The Morning Read
San Francisco ethnic studies courses produced major educational benefits, researchers find as country debates anti-racist teaching in schoolsRead More
Your Daily Roundup of LAUSD news from across the web | 10.05.21
Parents must be prepared to talk to their kids about school shootings. Here are tips on how
This article first appeared in Idaho Capital Sun The more things change, the more they stay the same, or so the saying goes. In January 2021, I wrote a column called “Talking to your kids about recent mob violence.” The recent tragedies in Uvalde, Texas, and several other states bring on the sad occasion to...
By Michael Strickland, Idaho Capital Sun | July 20, 2022
Nearly 70% of homeless students in Los Angeles Unified chronically absent last year
Jennifer Kottke has worked with LAUSD homeless and foster care youth for more than 20 years — but she has never seen chronic absenteeism among these students become the crisis it did during the pandemic. While nearly half of all LAUSD students were chronically absent during most of the the 2021-22 school year, the numbers...
By Rebecca Katz | July 19, 2022
Education researcher creates free summer reading program for parents
Reading is freedom. It opens up the world. In my day job as an education researcher, I know that too many kids never learn to read well. Kids who don’t learn to read fluently by 3rd grade will struggle as the material gets more complex. That fact hit home this spring when I noticed my 8-year-old son had...
By Chad Aldeman | July 18, 2022
Most students who left college during COVID want to return — but many can’t
Enrollment in colleges and universities continued its steep plunge this spring, down 4.7% from a year ago. The nation’s higher education drop is worsening — but not for the reasons you might think. A newly released National Student Clearinghouse report shows total post-high school enrollment fell by about 685,000 students in spring 2022. In the wake...
By Courtney Brown | July 14, 2022
How blue states and red states use COVID relief funds differently to aid schools
It has been a long time since so many education issues have been so politically divisive, with sharp debates between conservatives and liberals, Republicans and Democrats about mask mandates, student sexual identity, and the role of race in the curriculum overtaking the routine work of educating students. But as school districts have decided how to...
By Bella DiMarco & Phyllis W. Jordan | July 13, 2022
Advocates fear LA schools’ Wi-Fi partnership with AT&T may not be enough to bridge digital divide
A $50 million partnership between LAUSD and AT&T California to provide thousands of students with high speed internet access is drawing concern from advocates.
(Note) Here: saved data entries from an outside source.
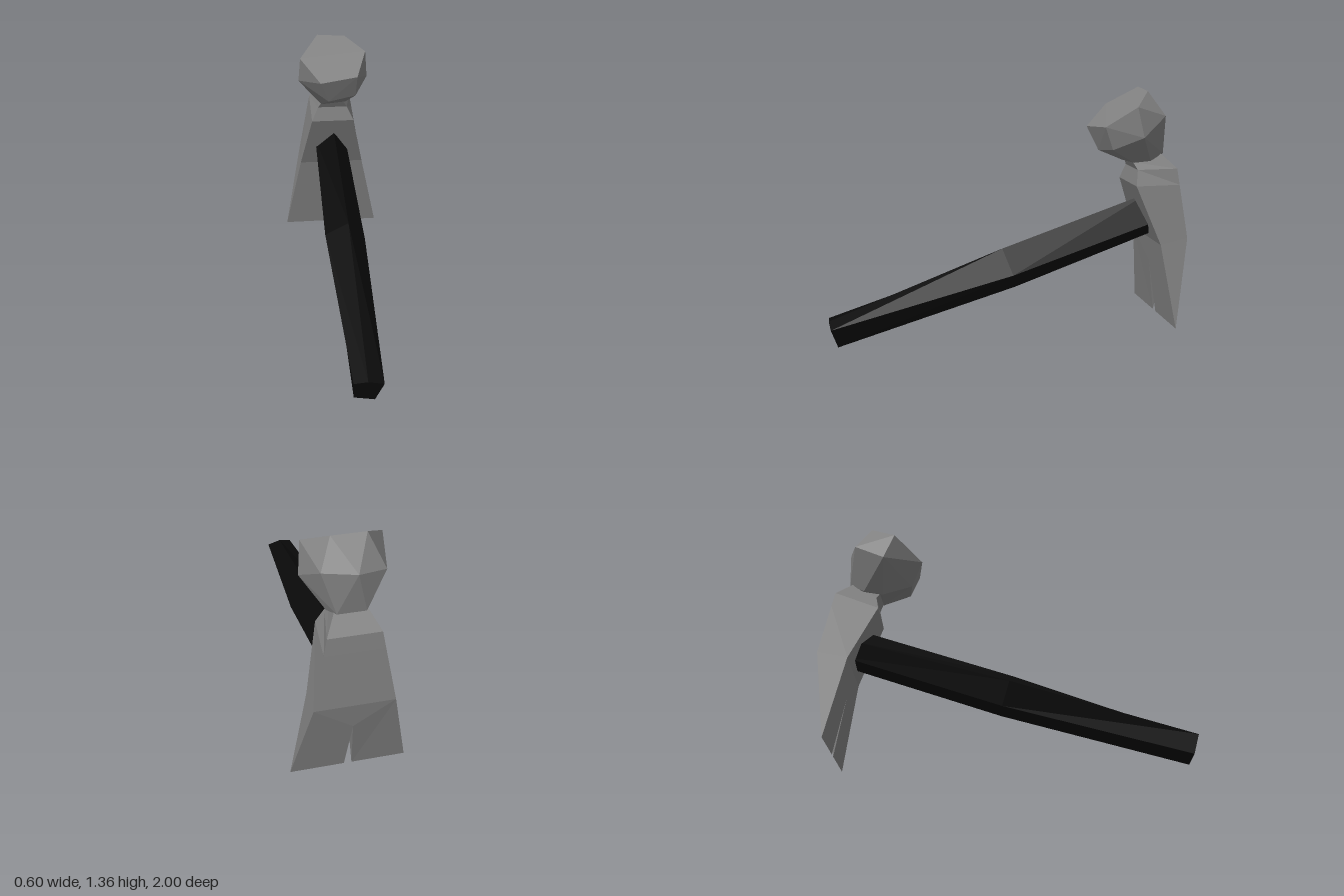
import * as THREE from 'three';
import { ConvexGeometry } from 'three/addons/geometries/ConvexGeometry.js';

// Flat-shaded geometry from a list of triangles of corner points
function faceted(triangles) {
  const g = new THREE.BufferGeometry();
  g.setAttribute('position', new THREE.Float32BufferAttribute(triangles.flat(2), 3));
  g.computeVertexNormals();
  return g;
}

// Joins rings of points, counter-clockwise as seen from the first ring's side
function loft(rings, capEnd = true) {
  const tris = [];
  const n = rings[0].length;
  for (let r = 0; r < rings.length - 1; r++) {
    const a = rings[r], b = rings[r + 1];
    for (let i = 0; i < n; i++) {
      const j = (i + 1) % n;
      tris.push([b[i], b[j], a[i]], [a[i], b[j], a[j]]);
    }
  }
  const last = rings[rings.length - 1];
  for (let i = 1; i < n - 1; i++) {
    tris.push([rings[0][0], rings[0][i], rings[0][i + 1]]);
    if (capEnd) tris.push([last[0], last[i + 1], last[i]]);
  }
  return tris;
}

export function createModel() {
  const group = new THREE.Group();
  const steel = new THREE.MeshStandardMaterial({ color: 0x808080 });
  steel.name = 'grey steel';
  const black = new THREE.MeshStandardMaterial({ color: 0x0a0a0a });
  black.name = 'black grip';
  const add = (name, geometry, material) => {
    const mesh = new THREE.Mesh(geometry, material);
    mesh.name = name;
    group.add(mesh);
  };

  // Handle: slanted five-sided bar, swollen in the middle
  const section = (z, y, pts) => pts.map(([px, py]) => [px, py, z + 0.3 * (py - y)]);
  add('handle', faceted(loft([
    section(0.98, 0.072, [[0.08, 0.12], [0, 0.142], [-0.07, 0.135], [-0.065, 0.03], [0.04, 0.003]]),
    section(0, 0.38, [[0.115, 0.36], [0.015, 0.49], [-0.115, 0.41], [-0.07, 0.285], [0.06, 0.275]]),
    section(-0.87, 0.645, [[0.1, 0.62], [0.01, 0.76], [-0.1, 0.65], [-0.065, 0.565], [0.055, 0.555]]),
  ])), black);

  // Claw: four-cornered rings given by front and back [half width, y, z]
  const ring = ([fx, fy, fz], [bx, by, bz]) =>
    [[fx, fy, fz], [bx, by, bz], [-bx, by, bz], [-fx, fy, fz]];
  const front = [0.2, 0.5, -0.84], back = [0.2, 0.53, -1];
  const claw = loft([
    ring([0.065, 0.955, -0.71], [0.08, 1.0, -0.87]),
    ring([0.09, 0.915, -0.73], [0.13, 0.92, -0.95]),
    ring([0.13, 0.83, -0.71], [0.146, 0.83, -0.962]),
    ring(front, back),
  ], false);

  // Two mirrored tines, parted by a narrow notch
  for (const s of [1, -1]) {
    const m = ([x, y, z]) => [s * x, y, z];
    const f = m(front), b = m(back);
    const fc = [0, 0.5, -0.84], bc = [0, 0.53, -1];
    const nf = [0, 0.35, -0.862], nb = [0, 0.37, -0.98];
    const tip = m([0.3, 0.03, -0.91]), inner = m([0.02, 0.03, -0.91]);
    const tris = [
      [f, fc, nf], [f, nf, inner], [f, inner, tip],
      [b, nb, bc], [b, inner, nb], [b, tip, inner],
      [f, tip, b], [nf, nb, inner],
    ];
    claw.push(...tris.map(([p, q, r]) => (s > 0 ? [p, q, r] : [p, r, q])));
  }
  add('claw', faceted(claw), steel);

  // Striking head: flat hexagonal face, bulging middle, narrow neck
  const head = [
    [-0.09, 1.145, -0.485], [0.13, 1.168, -0.517], [0.195, 1.28, -0.673],
    [0.08, 1.352, -0.774], [-0.085, 1.36, -0.785], [-0.2, 1.255, -0.638],
    [-0.04, 1.015, -0.54], [0.125, 1.04, -0.565], [0.21, 1.115, -0.71],
    [0.14, 1.22, -0.86], [-0.02, 1.22, -0.905], [-0.16, 1.2, -0.86], [-0.21, 1.105, -0.69],
    [-0.07, 0.945, -0.7], [0.08, 0.955, -0.71], [0.1, 0.965, -0.8],
    [0.07, 1.0, -0.885], [-0.07, 1.0, -0.885], [-0.1, 0.95, -0.8],
  ];
  add('strikingHead', new ConvexGeometry(head.map((p) => new THREE.Vector3(...p))), steel);

  return group;
}
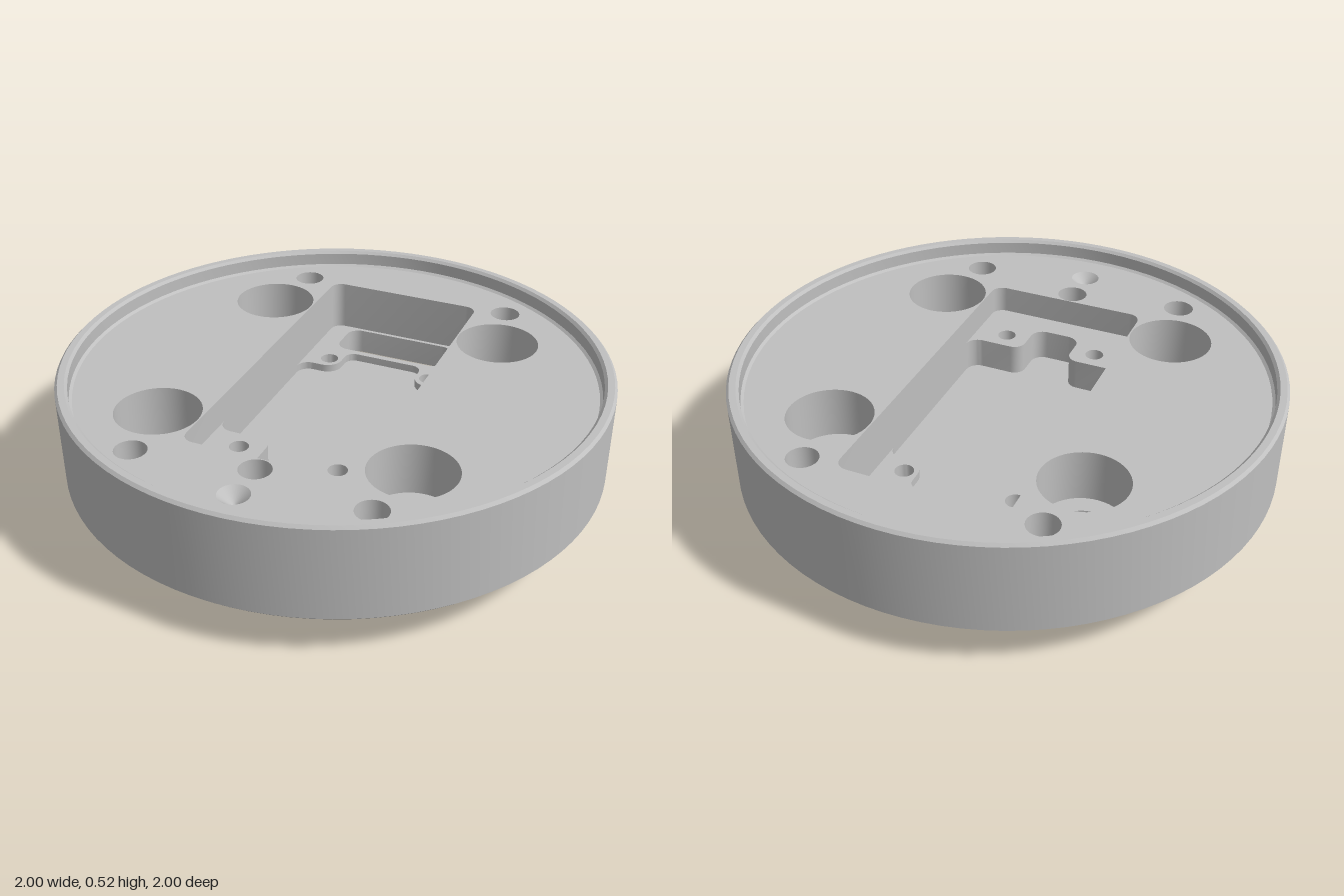
import * as THREE from 'three';
import { toCreasedNormals } from 'three/addons/utils/BufferGeometryUtils.js';

// Heights of the horizontal surfaces
const BASE = 0.16, FLOOR = 0.23, REAR = 0.26, SEAT = 0.26, FRONT = 0.35, DECK = 0.455, TOP = 0.52;

// Outlines are lists of Vector2 holding (x, z)
function circle(x, z, r, n = 32) {
  return Array.from({ length: n }, (_, i) => {
    const a = (i / n) * Math.PI * 2;
    return new THREE.Vector2(x + r * Math.cos(a), z + r * Math.sin(a));
  });
}

// Polygon with rounded corners; each corner is [x, z, radius]
function rounded(corners, steps = 8) {
  const pts = [];
  const add = (p) => {
    if (!pts.length || pts[pts.length - 1].distanceTo(p) > 1e-5) pts.push(p);
  };
  corners.forEach(([x, z, r], i) => {
    const p = new THREE.Vector2(x, z);
    if (!r) return add(p);
    const toward = (c, d) => new THREE.Vector2(c[0] - x, c[1] - z).setLength(d).add(p);
    const prev = corners[(i + corners.length - 1) % corners.length];
    const next = corners[(i + 1) % corners.length];
    const k = r * 0.448;
    new THREE.CubicBezierCurve(toward(prev, r), toward(prev, k), toward(next, k), toward(next, r))
      .getPoints(steps).forEach(add);
  });
  if (pts[0].distanceTo(pts[pts.length - 1]) < 1e-5) pts.pop();
  return pts;
}

const rectangle = (x, z0, z1, r) => rounded([[-x, z0, r], [x, z0, r], [x, z1, r], [-x, z1, r]]);

// Horizontal face with holes, looking up or down
function face(outline, holes, y, up = true) {
  const map = (pts) => pts.map((p) => new THREE.Vector2(p.x, up ? -p.y : p.y));
  const shape = new THREE.Shape(map(outline));
  shape.holes = holes.map((h) => new THREE.Path(map(h)));
  return new THREE.ShapeGeometry(shape).rotateX(up ? -Math.PI / 2 : Math.PI / 2).translate(0, y, 0);
}

// Vertical wall around an opening, facing into it; top may depend on z
function wall(outline, y0, top) {
  const pts = THREE.ShapeUtils.isClockWise(outline) ? [...outline].reverse() : outline;
  const pos = [];
  pts.forEach((a, i) => {
    const b = pts[(i + 1) % pts.length];
    const y1 = typeof top === 'function' ? top((a.y + b.y) / 2) : top;
    pos.push(a.x, y0, a.y, b.x, y0, b.y, b.x, y1, b.y);
    pos.push(a.x, y0, a.y, b.x, y1, b.y, a.x, y1, a.y);
  });
  const g = new THREE.BufferGeometry();
  g.setAttribute('position', new THREE.Float32BufferAttribute(pos, 3));
  return toCreasedNormals(g, 0.6);
}

function lathe(profile, n = 96) {
  return toCreasedNormals(new THREE.LatheGeometry(profile.map((p) => new THREE.Vector2(...p)), n), 0.5);
}

export function createModel() {
  const group = new THREE.Group();
  const metal = new THREE.MeshStandardMaterial({ color: 0xbfbfbf });
  metal.name = 'plain grey';
  const add = (name, geometry) => {
    const mesh = new THREE.Mesh(geometry, metal);
    mesh.name = name;
    group.add(mesh);
    return mesh;
  };

  // Opening outlines
  const corners = [[-1, -1], [1, -1], [1, 1], [-1, 1]];
  const bores = corners.map(([x, z]) => circle(x * 0.47, z * 0.47, 0.088));
  const counterbores = corners.map(([x, z]) => circle(x * 0.47, z * 0.47, 0.155, 48));
  const outerHoles = corners.map(([x, z]) => circle(x * 0.428, z * 0.72, 0.057));
  const rearPins = [-1, 1].map((s) => circle(s * 0.212, -0.43, 0.035, 24));
  const frontPins = [-1, 1].map((s) => circle(s * 0.186, 0.42, 0.035, 24));
  const centreHole = circle(0, 0.66, 0.057);
  const centreCounterbore = circle(0, 0.66, 0.08);
  const slot = rectangle(0.228, -0.705, -0.53, 0.05);
  const pocket = rectangle(0.31, -0.72, 0.6, 0.045);

  // Steps shared by the shelves and the deep pocket, running from +x to -x and back
  const rearStep = [[0.31, -0.37, 0.05], [0.16, -0.37, 0.06], [0.16, -0.505, 0.04],
    [-0.16, -0.505, 0.04], [-0.16, -0.37, 0.06], [-0.31, -0.37, 0.05]];
  const frontStep = [[-0.31, 0.345, 0.05], [-0.095, 0.345, 0.045], [-0.095, 0.505, 0.05],
    [0.095, 0.505, 0.05], [0.095, 0.345, 0.045], [0.31, 0.345, 0.05]];
  const deepPocket = rounded([...rearStep, ...frontStep]);
  const rearOutline = rounded([[-0.31, -0.72, 0.045], [0.31, -0.72, 0.045], [0.31, -0.32, 0],
    ...rearStep, [-0.31, -0.32, 0]]);
  const frontOutline = rounded([[0.31, 0.6, 0.045], [-0.31, 0.6, 0.045], [-0.31, 0.295, 0],
    ...frontStep, [0.31, 0.295, 0]]);

  // Outer ring with chamfered edges, and the round boss below
  add('outerRim', lathe([[0.99, BASE], [1, BASE + 0.01], [1, TOP - 0.01], [0.99, TOP], [0.966, TOP],
    [0.956, TOP - 0.01], [0.956, DECK + 0.008], [0.946, DECK]]));
  add('boss', lathe([[0, 0], [0.408, 0], [0.42, 0.012], [0.42, BASE]]));

  // Large flat faces
  add('deck', face(circle(0, 0, 0.946, 96),
    [pocket, ...counterbores, ...outerHoles, centreHole, circle(0, 0.81, 0.055)], DECK));
  add('underside', face(circle(0, 0, 0.99, 96), [circle(0, 0, 0.42, 96), ...bores, ...outerHoles,
    ...rearPins, ...frontPins, centreCounterbore, slot], BASE, false));

  // Stepped pocket
  add('pocketWall', wall(pocket, FLOOR, DECK));
  add('pocketFloor', face(deepPocket, [], FLOOR));
  add('pocketStep', wall(deepPocket, FLOOR, (z) => (z < 0 ? REAR : FRONT)));
  add('rearShelf', face(rearOutline, [slot, ...rearPins], REAR));
  add('frontShelf', face(frontOutline, frontPins, FRONT));
  add('slotWall', wall(slot, BASE, REAR));
  rearPins.forEach((h) => add('rearPinHole', wall(h, BASE, REAR)));
  frontPins.forEach((h) => add('frontPinHole', wall(h, BASE, FRONT)));

  // Counterbored and plain through holes
  bores.forEach((bore, i) => {
    add('boreWall', wall(bore, BASE, SEAT));
    add('boreSeat', face(counterbores[i], [bore], SEAT));
    add('counterboreWall', wall(counterbores[i], SEAT, DECK));
  });
  outerHoles.forEach((h) => add('outerHole', wall(h, BASE, DECK)));

  // Centre hole, counterbored from below, and the conical dimple
  add('centreCounterbore', wall(centreCounterbore, BASE, 0.21));
  add('centreSeat', face(centreCounterbore, [centreHole], 0.21, false));
  add('centreHole', wall(centreHole, 0.21, DECK));
  add('dimple', lathe([[0.055, DECK], [0, DECK - 0.05]], 32)).position.z = 0.81;

  return group;
}
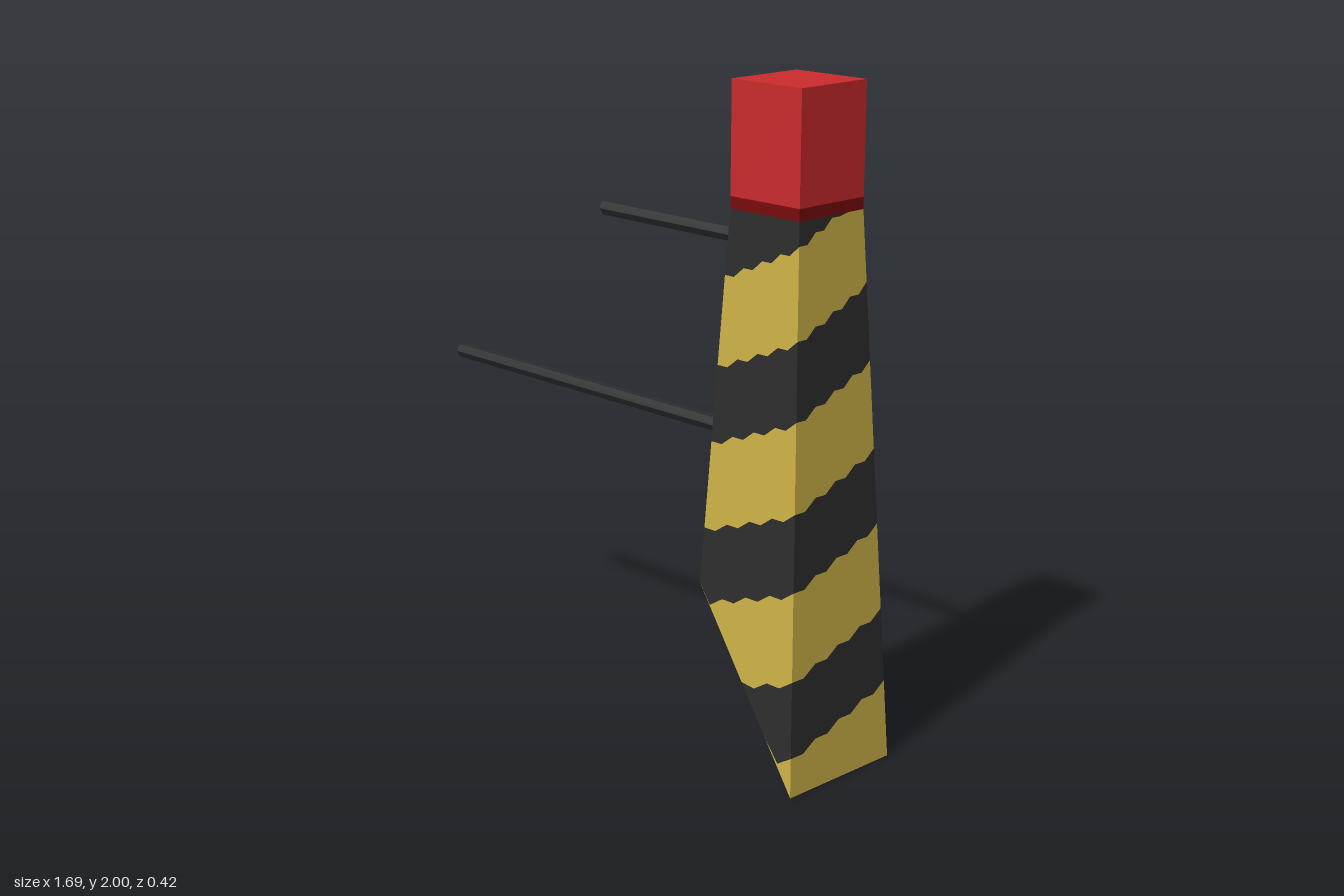
import * as THREE from 'three';

const CX = 0.635, TOP = 1.64, TAPER = 0.08 / TOP, SLOPE = 0.54 / 0.395;
const PITCH = 0.485, BAND = 0.225, COLS = 8;

const halfWidth = (y) => 0.21 - TAPER * y;
// Height of the slanted cut at t = -1 (low x side) to 1 (high x side)
const cutHeight = (t) => (SLOPE * 0.21 * (1 - t)) / (1 - SLOPE * t * TAPER);

// Point on one of the four tapered sides
function sidePoint(face, s, y) {
  const h = halfWidth(y), a = (2 * s - 1) * h;
  return [[a, h], [h, -a], [-a, -h], [-h, a]].map(([x, z]) => [CX + x, y, z])[face];
}

function sideBottom(face, s) {
  return cutHeight([2 * s - 1, 1, 1 - 2 * s, -1][face]);
}

function addPolygon(out, pts) {
  for (let i = 1; i < pts.length - 1; i++) out.push(...pts[0], ...pts[i], ...pts[i + 1]);
}

function meshFrom(positions, material, name) {
  const geo = new THREE.BufferGeometry();
  geo.setAttribute('position', new THREE.Float32BufferAttribute(positions, 3));
  geo.computeVertexNormals();
  const mesh = new THREE.Mesh(geo, material);
  mesh.name = name;
  return mesh;
}

export function createModel() {
  const material = (name, color) => {
    const m = new THREE.MeshStandardMaterial({ color });
    m.name = name;
    return m;
  };
  const yellow = material('yellow', 0xccb147);
  const black = material('black', 0x2d2d2d);
  const red = material('red', 0xcb2b2e);
  const darkRed = material('darkRed', 0x780a0d);
  const rodBlack = material('rodBlack', 0x2b2c2e);

  const model = new THREE.Group();
  model.name = 'stripedPost';

  // Tapered post: stepped stripes spiral once round the four sides per pitch
  const dark = [], light = [];
  for (let face = 0; face < 4; face++) {
    for (let j = 0; j < COLS; j++) {
      const ends = [j, j + 1].map((c) => {
        const s = c / COLS, low = sideBottom(face, s);
        const turn = face + (Math.floor(c / 2) + 0.25) / 4;
        const edge = (k, isTop) => THREE.MathUtils.clamp(
          1.08 + (PITCH / 4) * (turn - 1) + PITCH * k + (isTop ? BAND : 0), low, TOP);
        return { edge, at: (y) => sidePoint(face, s, y) };
      });
      const [a, b] = ends;
      const cell = (out, k0, t0, k1, t1) => {
        const a0 = a.edge(k0, t0), a1 = a.edge(k1, t1), b0 = b.edge(k0, t0), b1 = b.edge(k1, t1);
        if (a1 - a0 < 1e-6 && b1 - b0 < 1e-6) return;
        if (b1 - b0 < 1e-6) addPolygon(out, [a.at(a0), b.at(b0), a.at(a1)]);
        else if (a1 - a0 < 1e-6) addPolygon(out, [a.at(a0), b.at(b0), b.at(b1)]);
        else addPolygon(out, [a.at(a0), b.at(b0), b.at(b1), a.at(a1)]);
      };
      for (let k = -5; k < 4; k++) {
        cell(dark, k, false, k, true);
        cell(light, k, true, k + 1, false);
      }
    }
  }

  // Slanted underside, split diagonally into the two colours
  const A = sidePoint(2, 0, 0), B = sidePoint(0, 1, 0);
  const C = sidePoint(0, 0, cutHeight(-1)), D = sidePoint(2, 1, cutHeight(-1));
  const E = B.map((v, i) => v + (C[i] - v) * 0.67);
  addPolygon(light, [A, B, E]);
  addPolygon(dark, [A, E, C, D]);
  model.add(meshFrom(light, yellow, 'postYellowStripes'));
  model.add(meshFrom(dark, black, 'postBlackStripes'));

  // Red cap above a dark band
  for (const [name, y0, y1, mat] of [['capBand', TOP, 1.675, darkRed], ['cap', 1.675, 2, red]]) {
    const box = new THREE.Mesh(new THREE.BoxGeometry(0.26, y1 - y0, 0.26), mat);
    box.position.set(CX, (y0 + y1) / 2, 0);
    box.name = name;
    model.add(box);
  }

  // Hexagonal rods sticking out sideways
  for (const [name, y, x0] of [['lowerRod', 0.955, -0.847], ['upperRod', 1.533, -0.147]]) {
    const x1 = 0.52;
    const geo = new THREE.CylinderGeometry(0.024, 0.024, x1 - x0, 6).toNonIndexed();
    geo.rotateZ(Math.PI / 2);
    geo.computeVertexNormals();
    const rod = new THREE.Mesh(geo, rodBlack);
    rod.position.set((x0 + x1) / 2, y, 0);
    rod.name = name;
    model.add(rod);
  }
  return model;
}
When Los Angeles district schools went remote at the start of the pandemic, the school system’s digital divide was thrown into sharp relief — making clear many low income students lacked...
By Veronica Sierra | July 12, 2022
New Study: Black, special ed students punished at greater rate through pandemic
Despite a dramatic decline in suspensions as students moved to remote learning during the pandemic, Black children and those in special education were disciplined far more often than white students and those in general education, according to a recent New York University study. The report also indicates students’ behavior may have worsened this past academic...
By Jo Napolitano | July 11, 2022
Ex-teacher’s mission: Making sure ed tech really works in the classroom
Katie Boody Adorno taught middle school math for five years, both in the Kansas City Public Schools and as a founding teacher at Alta Vista Charter Middle School. It was there she realized that ed tech solutions weren’t all she had dreamed of and weren’t always ideal for her students. She wanted more say in...
By Tim Newcomb | July 7, 2022
Harris poll: Education political driver for parents ahead of midterm elections
A survey of more than 5,000 parents released today found education ranks high among their concerns ahead of the critical midterm elections — and that 82% would vote for someone outside their party if the candidate’s education agenda matched their own. The survey was conducted electronically in May by The Harris Poll on behalf of...
By Jo Napolitano | July 6, 2022
How libraries came to be sanctuaries for LGBTQ kids
In May 2021, as efforts to ban books on LGBTQ topics from school libraries were gaining political steam, “Two Grooms on a Cake: The Story of America’s First Gay Wedding” was published. It is a children’s story about Michael McConnell’s 1971 marriage to a man, which was upheld as legal by the U.S. Supreme Court...
By Beth Hawkins | June 29, 2022